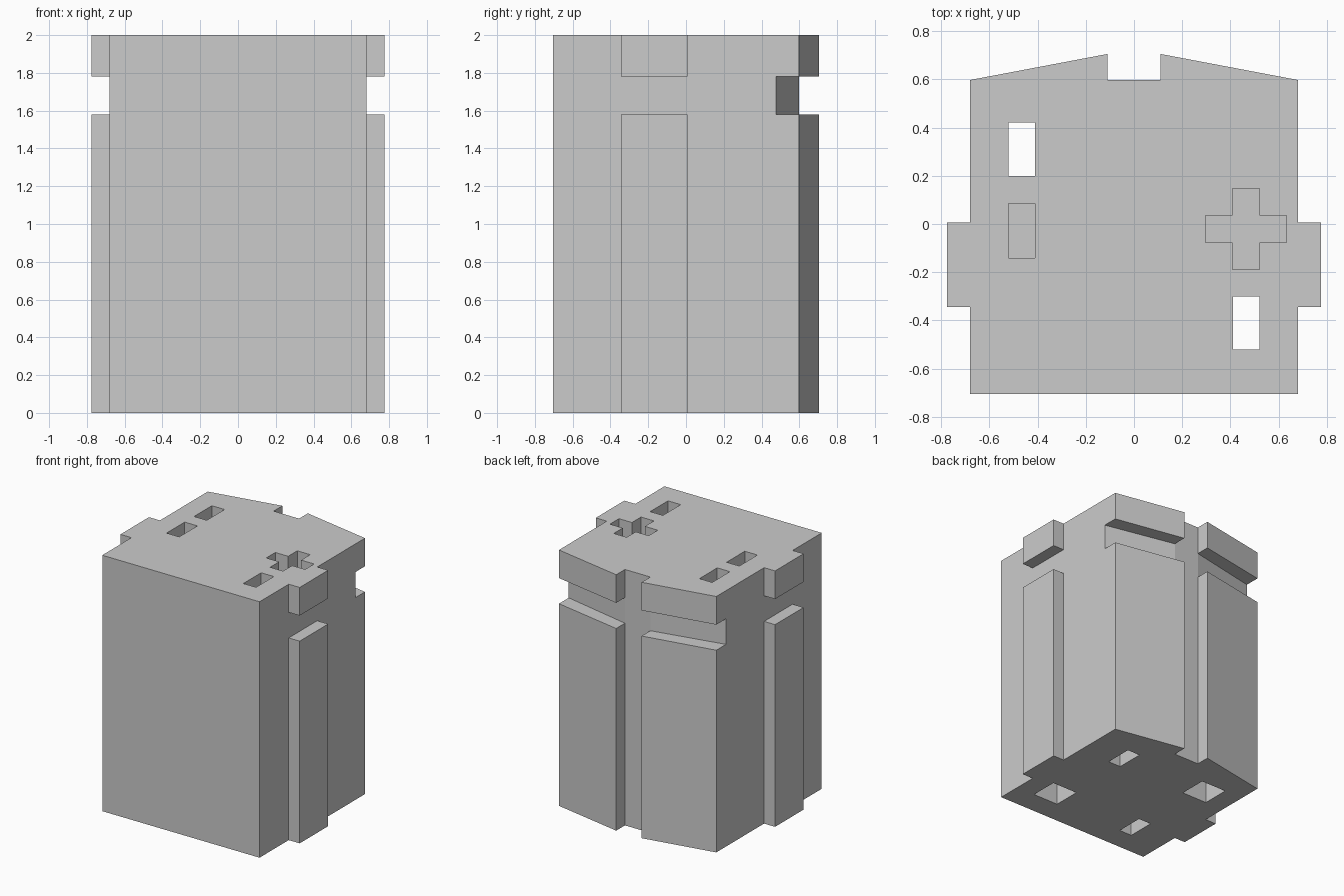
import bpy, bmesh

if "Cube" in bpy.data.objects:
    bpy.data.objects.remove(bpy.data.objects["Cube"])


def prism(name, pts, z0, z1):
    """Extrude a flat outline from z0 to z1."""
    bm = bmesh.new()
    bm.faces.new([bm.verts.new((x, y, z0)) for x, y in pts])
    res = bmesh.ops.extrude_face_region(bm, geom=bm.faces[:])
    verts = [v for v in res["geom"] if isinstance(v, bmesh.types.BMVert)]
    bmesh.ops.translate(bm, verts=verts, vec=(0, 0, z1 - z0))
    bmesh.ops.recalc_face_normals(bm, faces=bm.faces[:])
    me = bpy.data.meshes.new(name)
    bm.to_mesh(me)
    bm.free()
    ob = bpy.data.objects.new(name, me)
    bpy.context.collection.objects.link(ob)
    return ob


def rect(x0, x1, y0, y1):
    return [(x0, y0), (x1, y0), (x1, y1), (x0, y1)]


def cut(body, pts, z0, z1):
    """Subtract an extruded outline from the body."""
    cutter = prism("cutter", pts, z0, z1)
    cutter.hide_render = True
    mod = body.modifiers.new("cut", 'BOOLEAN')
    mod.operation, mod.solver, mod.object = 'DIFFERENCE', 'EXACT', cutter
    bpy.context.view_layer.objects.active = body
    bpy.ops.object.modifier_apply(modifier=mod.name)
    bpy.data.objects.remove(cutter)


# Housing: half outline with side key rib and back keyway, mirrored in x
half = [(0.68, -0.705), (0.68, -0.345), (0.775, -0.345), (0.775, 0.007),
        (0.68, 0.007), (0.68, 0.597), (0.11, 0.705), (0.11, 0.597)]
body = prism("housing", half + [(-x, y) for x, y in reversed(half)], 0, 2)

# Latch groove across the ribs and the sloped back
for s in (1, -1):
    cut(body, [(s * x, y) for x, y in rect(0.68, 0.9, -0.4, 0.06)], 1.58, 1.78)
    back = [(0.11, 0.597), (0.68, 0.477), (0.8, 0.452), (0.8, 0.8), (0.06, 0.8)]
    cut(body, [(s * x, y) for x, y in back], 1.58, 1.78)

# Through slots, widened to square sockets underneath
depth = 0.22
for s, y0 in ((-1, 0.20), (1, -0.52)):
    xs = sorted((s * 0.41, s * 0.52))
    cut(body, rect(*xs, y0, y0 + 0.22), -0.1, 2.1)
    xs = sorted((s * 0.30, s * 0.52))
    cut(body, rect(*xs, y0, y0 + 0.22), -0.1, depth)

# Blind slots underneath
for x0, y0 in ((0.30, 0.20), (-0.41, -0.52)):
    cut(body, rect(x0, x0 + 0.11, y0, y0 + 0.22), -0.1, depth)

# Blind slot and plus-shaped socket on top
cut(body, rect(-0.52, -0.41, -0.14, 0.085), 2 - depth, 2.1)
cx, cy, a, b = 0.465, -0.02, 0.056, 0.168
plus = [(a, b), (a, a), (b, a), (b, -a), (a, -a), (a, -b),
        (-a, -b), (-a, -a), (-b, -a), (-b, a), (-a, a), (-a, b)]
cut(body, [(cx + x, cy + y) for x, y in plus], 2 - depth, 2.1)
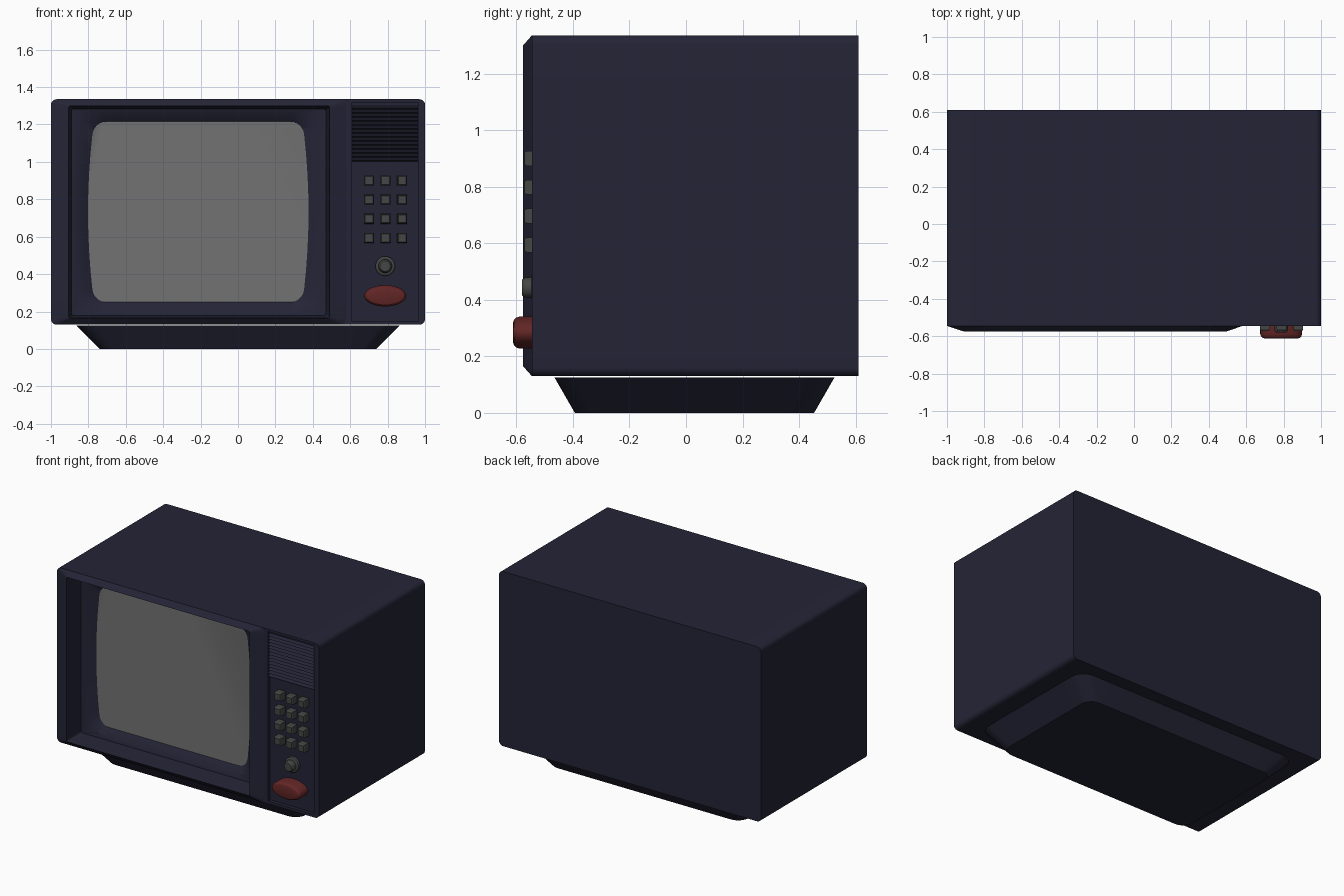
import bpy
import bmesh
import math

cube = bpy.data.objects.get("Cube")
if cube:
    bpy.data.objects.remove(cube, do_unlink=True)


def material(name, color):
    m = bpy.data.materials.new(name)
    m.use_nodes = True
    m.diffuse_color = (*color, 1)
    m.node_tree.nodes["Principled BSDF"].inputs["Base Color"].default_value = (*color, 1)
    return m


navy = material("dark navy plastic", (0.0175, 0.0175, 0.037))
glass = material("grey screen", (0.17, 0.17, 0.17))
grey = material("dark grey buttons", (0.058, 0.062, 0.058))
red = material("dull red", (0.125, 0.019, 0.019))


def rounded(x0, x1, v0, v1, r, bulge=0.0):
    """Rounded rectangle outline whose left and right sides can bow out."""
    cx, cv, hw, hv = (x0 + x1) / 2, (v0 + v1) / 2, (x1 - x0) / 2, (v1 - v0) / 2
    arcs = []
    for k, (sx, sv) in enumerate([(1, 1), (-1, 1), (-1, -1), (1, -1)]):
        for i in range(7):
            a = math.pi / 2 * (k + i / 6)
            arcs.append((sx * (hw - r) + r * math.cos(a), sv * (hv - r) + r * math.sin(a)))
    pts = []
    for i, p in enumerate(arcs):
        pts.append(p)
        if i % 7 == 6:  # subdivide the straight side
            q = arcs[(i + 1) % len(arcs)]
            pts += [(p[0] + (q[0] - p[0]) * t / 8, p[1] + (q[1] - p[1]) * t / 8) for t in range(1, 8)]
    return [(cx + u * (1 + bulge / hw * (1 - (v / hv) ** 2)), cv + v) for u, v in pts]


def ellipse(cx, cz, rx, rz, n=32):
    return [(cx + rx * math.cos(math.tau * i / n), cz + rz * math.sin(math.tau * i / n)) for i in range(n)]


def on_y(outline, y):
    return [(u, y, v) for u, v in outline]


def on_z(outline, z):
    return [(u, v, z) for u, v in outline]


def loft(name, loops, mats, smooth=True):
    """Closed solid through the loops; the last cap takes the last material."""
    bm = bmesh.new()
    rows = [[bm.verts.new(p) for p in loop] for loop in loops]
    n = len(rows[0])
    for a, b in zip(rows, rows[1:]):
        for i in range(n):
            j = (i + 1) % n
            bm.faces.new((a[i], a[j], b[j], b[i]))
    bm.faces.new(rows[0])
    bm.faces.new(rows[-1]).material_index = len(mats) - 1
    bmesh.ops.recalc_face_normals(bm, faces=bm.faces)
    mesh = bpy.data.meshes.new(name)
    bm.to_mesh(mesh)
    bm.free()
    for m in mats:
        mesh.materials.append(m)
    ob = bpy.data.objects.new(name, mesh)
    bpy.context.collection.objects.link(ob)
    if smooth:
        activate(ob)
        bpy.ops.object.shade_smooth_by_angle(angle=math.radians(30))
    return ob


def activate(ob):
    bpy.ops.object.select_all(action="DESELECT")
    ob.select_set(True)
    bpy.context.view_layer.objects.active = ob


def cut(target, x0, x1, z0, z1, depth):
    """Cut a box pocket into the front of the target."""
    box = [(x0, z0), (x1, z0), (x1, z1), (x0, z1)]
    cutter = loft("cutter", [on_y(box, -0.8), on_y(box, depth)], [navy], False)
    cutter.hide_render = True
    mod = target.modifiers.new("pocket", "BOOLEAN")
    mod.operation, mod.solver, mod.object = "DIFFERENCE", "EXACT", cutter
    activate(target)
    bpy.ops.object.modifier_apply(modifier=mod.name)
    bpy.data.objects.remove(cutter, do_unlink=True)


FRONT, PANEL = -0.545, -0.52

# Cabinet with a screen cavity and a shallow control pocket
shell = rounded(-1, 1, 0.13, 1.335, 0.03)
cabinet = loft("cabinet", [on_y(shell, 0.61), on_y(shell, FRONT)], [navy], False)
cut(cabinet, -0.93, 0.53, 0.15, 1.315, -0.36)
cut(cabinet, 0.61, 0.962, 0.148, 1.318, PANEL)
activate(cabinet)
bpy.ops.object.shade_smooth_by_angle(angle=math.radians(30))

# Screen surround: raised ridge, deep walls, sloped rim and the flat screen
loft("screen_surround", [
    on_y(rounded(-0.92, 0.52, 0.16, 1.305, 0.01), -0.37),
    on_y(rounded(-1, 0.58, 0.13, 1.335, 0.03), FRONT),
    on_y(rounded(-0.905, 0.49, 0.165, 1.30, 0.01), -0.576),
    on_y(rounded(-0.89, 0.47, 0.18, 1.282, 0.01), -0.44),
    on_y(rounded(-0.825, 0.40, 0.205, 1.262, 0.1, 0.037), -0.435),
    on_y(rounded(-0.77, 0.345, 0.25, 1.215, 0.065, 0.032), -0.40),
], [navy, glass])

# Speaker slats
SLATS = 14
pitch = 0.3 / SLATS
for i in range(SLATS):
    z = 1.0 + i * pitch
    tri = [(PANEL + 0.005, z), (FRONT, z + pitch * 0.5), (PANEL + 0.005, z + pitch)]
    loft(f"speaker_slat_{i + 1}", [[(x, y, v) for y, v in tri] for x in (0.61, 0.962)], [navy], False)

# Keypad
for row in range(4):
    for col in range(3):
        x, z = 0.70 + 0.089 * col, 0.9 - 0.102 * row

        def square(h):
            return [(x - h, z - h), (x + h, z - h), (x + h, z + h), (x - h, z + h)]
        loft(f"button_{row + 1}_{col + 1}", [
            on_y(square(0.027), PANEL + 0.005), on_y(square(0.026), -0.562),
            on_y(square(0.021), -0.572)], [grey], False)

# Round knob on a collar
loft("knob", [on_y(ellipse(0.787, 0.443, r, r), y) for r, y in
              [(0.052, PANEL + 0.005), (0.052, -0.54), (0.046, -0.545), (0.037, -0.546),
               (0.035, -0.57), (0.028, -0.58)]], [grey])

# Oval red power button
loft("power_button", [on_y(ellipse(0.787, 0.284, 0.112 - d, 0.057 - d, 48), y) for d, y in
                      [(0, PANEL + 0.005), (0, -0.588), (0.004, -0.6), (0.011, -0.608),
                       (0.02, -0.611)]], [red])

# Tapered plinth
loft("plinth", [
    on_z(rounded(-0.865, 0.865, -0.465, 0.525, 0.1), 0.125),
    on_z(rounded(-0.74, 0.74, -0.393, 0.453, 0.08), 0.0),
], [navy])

--- TASK TO COMPLETE ---
The required output is the stretch of entries above from the line containing "mesh.materials.append(m)" through the line containing "shell = rounded(-1, 1, 0.13, 1.335, 0.03)", reproduced exactly.

--- THE COMPLETED TASK ---
        mesh.materials.append(m)
    ob = bpy.data.objects.new(name, mesh)
    bpy.context.collection.objects.link(ob)
    if smooth:
        activate(ob)
        bpy.ops.object.shade_smooth_by_angle(angle=math.radians(30))
    return ob


def activate(ob):
    bpy.ops.object.select_all(action="DESELECT")
    ob.select_set(True)
    bpy.context.view_layer.objects.active = ob


def cut(target, x0, x1, z0, z1, depth):
    """Cut a box pocket into the front of the target."""
    box = [(x0, z0), (x1, z0), (x1, z1), (x0, z1)]
    cutter = loft("cutter", [on_y(box, -0.8), on_y(box, depth)], [navy], False)
    cutter.hide_render = True
    mod = target.modifiers.new("pocket", "BOOLEAN")
    mod.operation, mod.solver, mod.object = "DIFFERENCE", "EXACT", cutter
    activate(target)
    bpy.ops.object.modifier_apply(modifier=mod.name)
    bpy.data.objects.remove(cutter, do_unlink=True)


FRONT, PANEL = -0.545, -0.52

# Cabinet with a screen cavity and a shallow control pocket
shell = rounded(-1, 1, 0.13, 1.335, 0.03)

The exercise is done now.